## WHAT YOU WILL DO
All entries are to be reproduced exactly; the pictures are to be omitted.

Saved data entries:
□ □ □ □ □

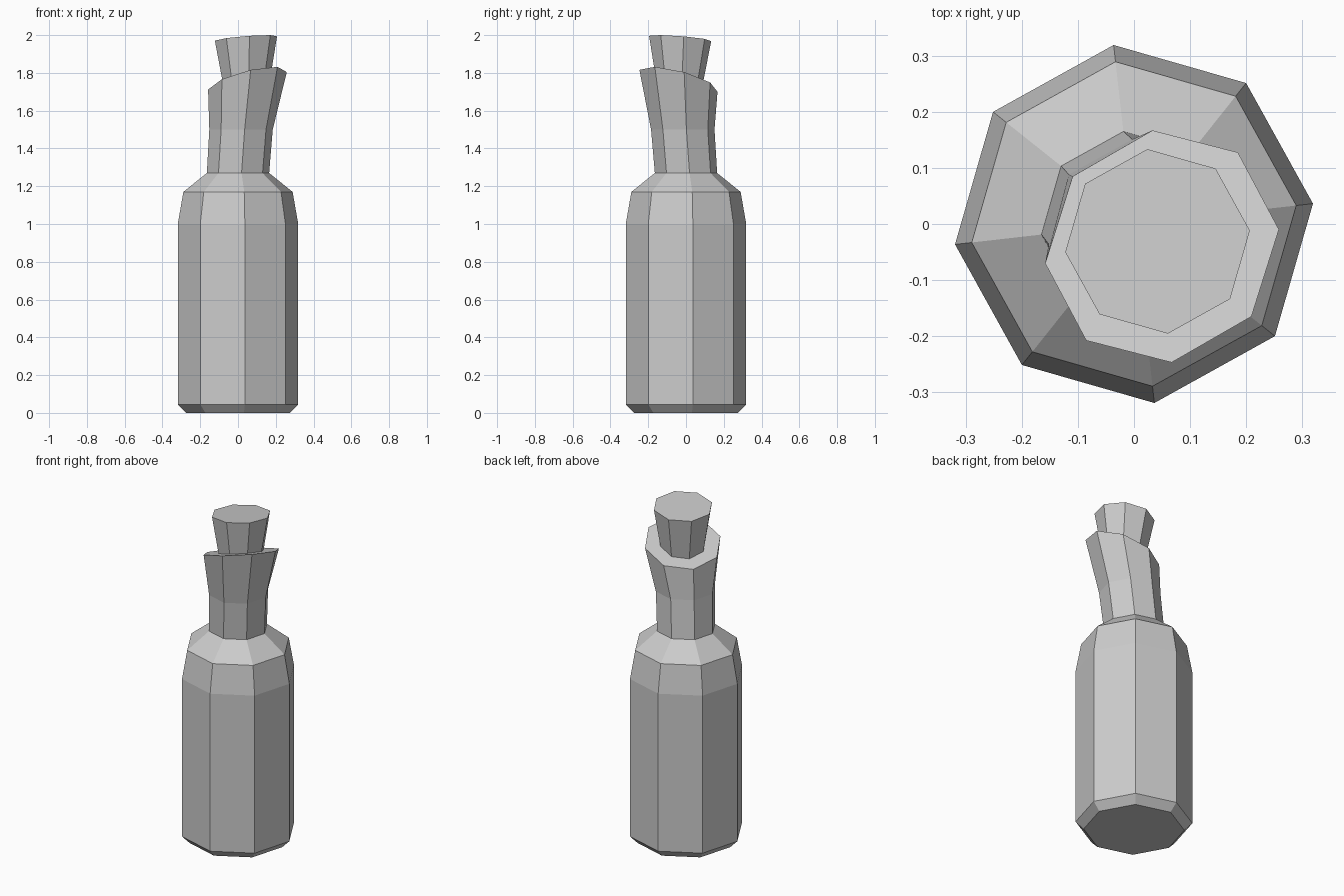
import bpy
import bmesh
import math
from mathutils import Matrix, Vector

SIDES = 8
TURN = math.radians(6.5)

cube = bpy.data.objects.get("Cube")
if cube:
    bpy.data.objects.remove(cube, do_unlink=True)

grey = bpy.data.materials.new("plain grey")
grey.use_nodes = True
colour = (0.6, 0.6, 0.6, 1)
grey.diffuse_color = colour
grey.node_tree.nodes["Principled BSDF"].inputs["Base Color"].default_value = colour


def loft(name, rings):
    """Skin octagonal rings given as (radius, x, y, z, tilt in degrees)."""
    bm = bmesh.new()
    loops = []
    for radius, x, y, z, tilt in rings:
        lean = Matrix.Rotation(math.radians(-tilt), 3, Vector((1, 1, 0)))
        loop = []
        for i in range(SIDES):
            a = TURN + i * math.tau / SIDES
            point = lean @ Vector((radius * math.cos(a), radius * math.sin(a), 0))
            loop.append(bm.verts.new(point + Vector((x, y, z))))
        loops.append(loop)
    for low, high in zip(loops, loops[1:]):
        for i in range(SIDES):
            j = (i + 1) % SIDES
            bm.faces.new((low[i], low[j], high[j], high[i]))
    bm.faces.new(loops[0][::-1])
    bm.faces.new(loops[-1])
    mesh = bpy.data.meshes.new(name)
    bm.to_mesh(mesh)
    bm.free()
    mesh.materials.append(grey)
    obj = bpy.data.objects.new(name, mesh)
    bpy.context.collection.objects.link(obj)
    return obj


# Bottle: chamfered base, straight body, shoulder and bent flaring neck
loft("bottle", [
    (0.277, 0, 0, 0, 0),
    (0.321, 0, 0, 0.045, 0),
    (0.321, 0, 0, 1.0, 0),
    (0.291, 0, 0, 1.17, 0),
    (0.166, 0, 0, 1.27, 0),
    (0.169, 0.016, -0.017, 1.5, 0),
    (0.2155, 0.05, -0.04, 1.758, 20.2),
])

# Stopper: tapered plug seated in the slanted mouth
loft("stopper", [
    (0.127, 0.048, -0.039, 1.745, 20.2),
    (0.166, 0.042, -0.031, 1.982, 6.3),
])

□ □ □ □ □

## SOLUTION TO THIS TASK
import bpy
import bmesh
import math
from mathutils import Matrix, Vector

SIDES = 8
TURN = math.radians(6.5)

cube = bpy.data.objects.get("Cube")
if cube:
    bpy.data.objects.remove(cube, do_unlink=True)

grey = bpy.data.materials.new("plain grey")
grey.use_nodes = True
colour = (0.6, 0.6, 0.6, 1)
grey.diffuse_color = colour
grey.node_tree.nodes["Principled BSDF"].inputs["Base Color"].default_value = colour


def loft(name, rings):
    """Skin octagonal rings given as (radius, x, y, z, tilt in degrees)."""
    bm = bmesh.new()
    loops = []
    for radius, x, y, z, tilt in rings:
        lean = Matrix.Rotation(math.radians(-tilt), 3, Vector((1, 1, 0)))
        loop = []
        for i in range(SIDES):
            a = TURN + i * math.tau / SIDES
            point = lean @ Vector((radius * math.cos(a), radius * math.sin(a), 0))
            loop.append(bm.verts.new(point + Vector((x, y, z))))
        loops.append(loop)
    for low, high in zip(loops, loops[1:]):
        for i in range(SIDES):
            j = (i + 1) % SIDES
            bm.faces.new((low[i], low[j], high[j], high[i]))
    bm.faces.new(loops[0][::-1])
    bm.faces.new(loops[-1])
    mesh = bpy.data.meshes.new(name)
    bm.to_mesh(mesh)
    bm.free()
    mesh.materials.append(grey)
    obj = bpy.data.objects.new(name, mesh)
    bpy.context.collection.objects.link(obj)
    return obj


# Bottle: chamfered base, straight body, shoulder and bent flaring neck
loft("bottle", [
    (0.277, 0, 0, 0, 0),
    (0.321, 0, 0, 0.045, 0),
    (0.321, 0, 0, 1.0, 0),
    (0.291, 0, 0, 1.17, 0),
    (0.166, 0, 0, 1.27, 0),
    (0.169, 0.016, -0.017, 1.5, 0),
    (0.2155, 0.05, -0.04, 1.758, 20.2),
])

# Stopper: tapered plug seated in the slanted mouth
loft("stopper", [
    (0.127, 0.048, -0.039, 1.745, 20.2),
    (0.166, 0.042, -0.031, 1.982, 6.3),
])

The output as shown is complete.